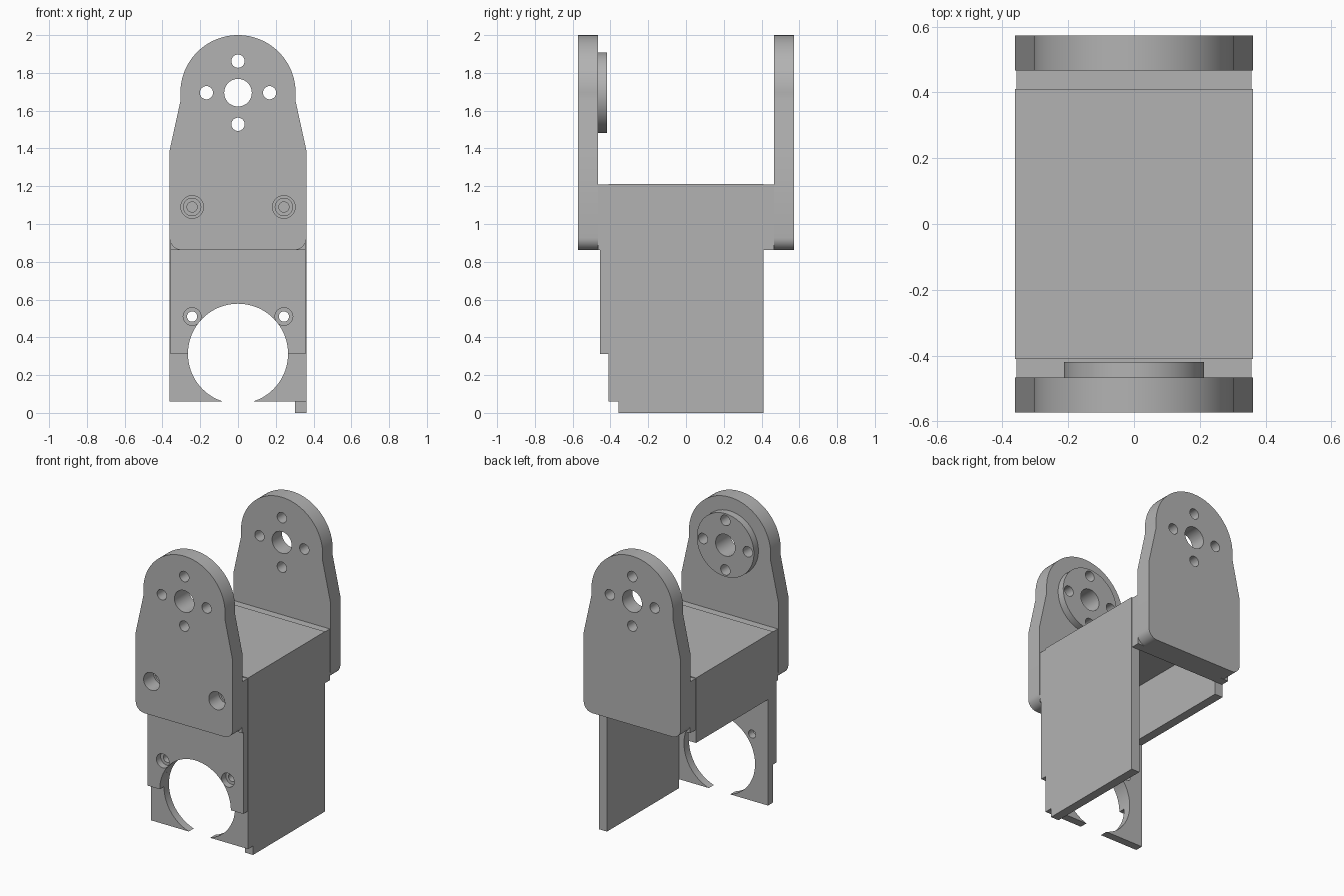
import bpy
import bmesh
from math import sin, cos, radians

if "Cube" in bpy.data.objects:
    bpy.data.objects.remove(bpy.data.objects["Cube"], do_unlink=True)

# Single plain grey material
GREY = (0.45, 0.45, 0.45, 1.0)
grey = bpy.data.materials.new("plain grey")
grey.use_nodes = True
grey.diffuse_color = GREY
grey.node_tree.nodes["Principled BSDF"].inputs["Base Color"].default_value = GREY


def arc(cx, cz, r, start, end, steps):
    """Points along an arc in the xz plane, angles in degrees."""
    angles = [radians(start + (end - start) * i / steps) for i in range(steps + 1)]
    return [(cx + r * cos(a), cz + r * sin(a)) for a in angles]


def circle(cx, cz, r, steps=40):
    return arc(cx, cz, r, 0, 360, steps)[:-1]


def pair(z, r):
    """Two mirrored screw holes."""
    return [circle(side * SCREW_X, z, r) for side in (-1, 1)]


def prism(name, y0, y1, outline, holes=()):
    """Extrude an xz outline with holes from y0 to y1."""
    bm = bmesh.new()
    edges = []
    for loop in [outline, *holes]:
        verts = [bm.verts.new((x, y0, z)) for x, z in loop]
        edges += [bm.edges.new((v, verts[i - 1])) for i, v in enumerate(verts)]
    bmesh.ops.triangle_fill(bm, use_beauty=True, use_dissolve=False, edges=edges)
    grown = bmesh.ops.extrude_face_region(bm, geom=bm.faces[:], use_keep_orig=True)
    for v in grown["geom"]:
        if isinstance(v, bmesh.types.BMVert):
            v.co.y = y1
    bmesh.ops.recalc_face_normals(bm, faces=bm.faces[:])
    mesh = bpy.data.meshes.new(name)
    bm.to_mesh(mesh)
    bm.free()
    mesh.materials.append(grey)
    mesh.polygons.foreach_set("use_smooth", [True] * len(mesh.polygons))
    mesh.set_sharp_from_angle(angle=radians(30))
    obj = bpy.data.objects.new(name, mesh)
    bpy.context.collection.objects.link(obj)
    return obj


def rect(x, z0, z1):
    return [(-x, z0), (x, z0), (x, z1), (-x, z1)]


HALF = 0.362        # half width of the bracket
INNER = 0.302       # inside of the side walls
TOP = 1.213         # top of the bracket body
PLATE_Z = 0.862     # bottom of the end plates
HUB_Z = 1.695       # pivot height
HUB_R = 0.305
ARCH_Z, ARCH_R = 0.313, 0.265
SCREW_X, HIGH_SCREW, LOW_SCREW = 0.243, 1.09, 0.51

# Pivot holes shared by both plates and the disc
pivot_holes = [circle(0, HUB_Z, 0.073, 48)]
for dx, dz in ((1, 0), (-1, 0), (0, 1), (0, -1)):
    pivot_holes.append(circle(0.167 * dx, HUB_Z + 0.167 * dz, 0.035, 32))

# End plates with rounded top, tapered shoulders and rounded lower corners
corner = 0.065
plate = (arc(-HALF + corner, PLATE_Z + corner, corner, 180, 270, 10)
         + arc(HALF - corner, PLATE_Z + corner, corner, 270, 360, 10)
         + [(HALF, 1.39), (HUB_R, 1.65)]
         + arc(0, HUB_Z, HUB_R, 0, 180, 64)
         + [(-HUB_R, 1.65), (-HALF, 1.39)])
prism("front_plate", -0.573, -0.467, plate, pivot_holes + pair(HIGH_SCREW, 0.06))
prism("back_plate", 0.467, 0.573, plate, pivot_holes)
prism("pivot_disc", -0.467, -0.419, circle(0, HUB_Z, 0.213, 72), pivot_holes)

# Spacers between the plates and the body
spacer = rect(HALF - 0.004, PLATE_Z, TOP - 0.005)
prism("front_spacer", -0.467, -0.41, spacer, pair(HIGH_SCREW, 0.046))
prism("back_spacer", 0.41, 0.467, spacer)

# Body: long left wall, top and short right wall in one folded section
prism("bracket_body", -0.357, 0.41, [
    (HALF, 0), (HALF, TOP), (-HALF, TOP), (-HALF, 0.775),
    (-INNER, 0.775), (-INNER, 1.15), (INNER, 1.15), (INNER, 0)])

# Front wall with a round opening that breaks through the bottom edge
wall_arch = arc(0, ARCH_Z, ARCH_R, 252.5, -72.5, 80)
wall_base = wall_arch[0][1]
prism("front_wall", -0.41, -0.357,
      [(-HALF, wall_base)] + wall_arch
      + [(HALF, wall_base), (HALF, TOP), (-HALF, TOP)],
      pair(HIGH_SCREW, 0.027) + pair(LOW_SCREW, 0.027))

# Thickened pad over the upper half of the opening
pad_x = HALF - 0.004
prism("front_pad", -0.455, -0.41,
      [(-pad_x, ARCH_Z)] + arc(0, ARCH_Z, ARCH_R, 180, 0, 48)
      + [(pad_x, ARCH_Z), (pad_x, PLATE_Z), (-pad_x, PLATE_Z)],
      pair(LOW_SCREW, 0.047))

* * *

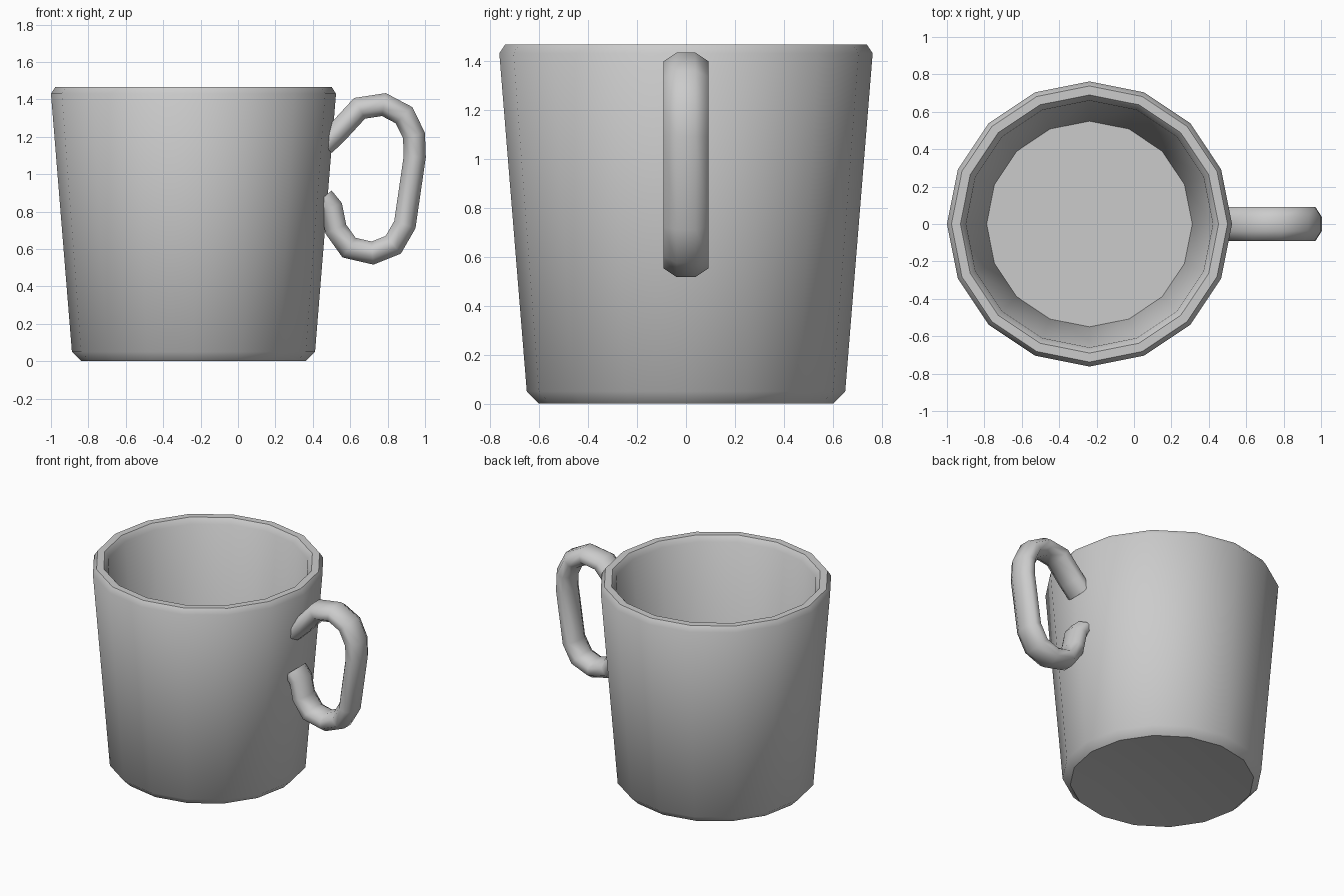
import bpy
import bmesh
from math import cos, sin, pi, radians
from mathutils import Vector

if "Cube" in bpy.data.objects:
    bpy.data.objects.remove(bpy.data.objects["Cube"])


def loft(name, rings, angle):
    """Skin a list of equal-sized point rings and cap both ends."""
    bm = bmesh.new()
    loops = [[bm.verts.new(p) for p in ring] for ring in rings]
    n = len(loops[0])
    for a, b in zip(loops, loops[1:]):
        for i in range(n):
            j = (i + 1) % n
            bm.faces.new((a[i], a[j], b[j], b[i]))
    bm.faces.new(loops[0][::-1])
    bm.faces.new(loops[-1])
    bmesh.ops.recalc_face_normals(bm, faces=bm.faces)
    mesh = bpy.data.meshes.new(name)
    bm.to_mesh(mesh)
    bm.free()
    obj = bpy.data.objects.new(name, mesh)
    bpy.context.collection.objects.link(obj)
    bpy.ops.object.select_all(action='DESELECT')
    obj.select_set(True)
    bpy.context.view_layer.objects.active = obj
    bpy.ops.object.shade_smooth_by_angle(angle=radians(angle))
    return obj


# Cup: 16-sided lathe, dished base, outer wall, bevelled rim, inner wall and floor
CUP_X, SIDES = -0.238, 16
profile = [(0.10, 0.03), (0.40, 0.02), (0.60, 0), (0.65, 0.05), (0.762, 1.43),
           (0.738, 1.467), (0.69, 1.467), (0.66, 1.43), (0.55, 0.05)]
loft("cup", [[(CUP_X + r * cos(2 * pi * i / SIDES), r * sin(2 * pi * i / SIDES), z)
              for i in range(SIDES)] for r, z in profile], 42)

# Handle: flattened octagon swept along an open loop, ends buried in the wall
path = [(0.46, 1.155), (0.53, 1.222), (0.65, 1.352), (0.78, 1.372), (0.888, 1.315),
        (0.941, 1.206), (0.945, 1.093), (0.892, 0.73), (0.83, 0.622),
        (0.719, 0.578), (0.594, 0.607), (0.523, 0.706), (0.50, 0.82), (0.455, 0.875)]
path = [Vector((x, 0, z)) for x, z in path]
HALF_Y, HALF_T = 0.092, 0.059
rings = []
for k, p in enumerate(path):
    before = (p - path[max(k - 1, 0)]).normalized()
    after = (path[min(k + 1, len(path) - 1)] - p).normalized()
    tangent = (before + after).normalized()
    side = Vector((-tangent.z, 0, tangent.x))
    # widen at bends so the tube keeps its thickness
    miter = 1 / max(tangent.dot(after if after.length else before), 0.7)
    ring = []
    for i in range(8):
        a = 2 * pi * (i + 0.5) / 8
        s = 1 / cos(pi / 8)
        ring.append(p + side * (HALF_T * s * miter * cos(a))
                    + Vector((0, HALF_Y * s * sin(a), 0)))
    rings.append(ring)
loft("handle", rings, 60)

## WORK REQUIRED
Line count for the word "geom": please state how many lines of the records above contain it, and nothing else.

## SOLUTION TO THIS EXERCISE
2